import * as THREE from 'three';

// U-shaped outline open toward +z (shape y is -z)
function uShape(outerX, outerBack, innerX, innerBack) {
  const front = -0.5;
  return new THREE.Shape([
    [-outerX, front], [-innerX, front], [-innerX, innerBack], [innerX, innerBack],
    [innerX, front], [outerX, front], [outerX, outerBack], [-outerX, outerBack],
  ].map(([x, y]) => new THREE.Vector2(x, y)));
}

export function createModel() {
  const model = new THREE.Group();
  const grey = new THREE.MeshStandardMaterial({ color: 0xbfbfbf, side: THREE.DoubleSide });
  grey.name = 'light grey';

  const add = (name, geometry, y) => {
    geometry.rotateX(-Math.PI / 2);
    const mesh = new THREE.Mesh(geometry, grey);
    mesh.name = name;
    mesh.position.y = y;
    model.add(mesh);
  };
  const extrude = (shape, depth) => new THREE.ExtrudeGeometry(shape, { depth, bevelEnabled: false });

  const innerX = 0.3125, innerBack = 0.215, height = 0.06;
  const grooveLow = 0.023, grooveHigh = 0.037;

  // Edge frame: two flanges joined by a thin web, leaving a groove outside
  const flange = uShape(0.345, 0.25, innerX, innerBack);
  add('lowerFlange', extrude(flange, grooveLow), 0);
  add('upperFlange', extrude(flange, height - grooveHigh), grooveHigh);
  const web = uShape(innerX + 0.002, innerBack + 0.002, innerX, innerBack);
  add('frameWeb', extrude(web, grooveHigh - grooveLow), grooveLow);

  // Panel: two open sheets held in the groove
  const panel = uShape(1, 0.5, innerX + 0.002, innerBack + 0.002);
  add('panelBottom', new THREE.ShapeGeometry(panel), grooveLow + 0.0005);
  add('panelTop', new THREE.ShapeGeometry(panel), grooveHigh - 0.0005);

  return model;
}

» PROMPT: Respond with the lines above, from the one that holds "add('panelTop', new THREE.ShapeGeometry(panel), grooveHigh" to the end of the listing, each repeated exactly, and with no other material.

» SOLUTION TO THIS PROBLEM:
  add('panelTop', new THREE.ShapeGeometry(panel), grooveHigh - 0.0005);

  return model;
}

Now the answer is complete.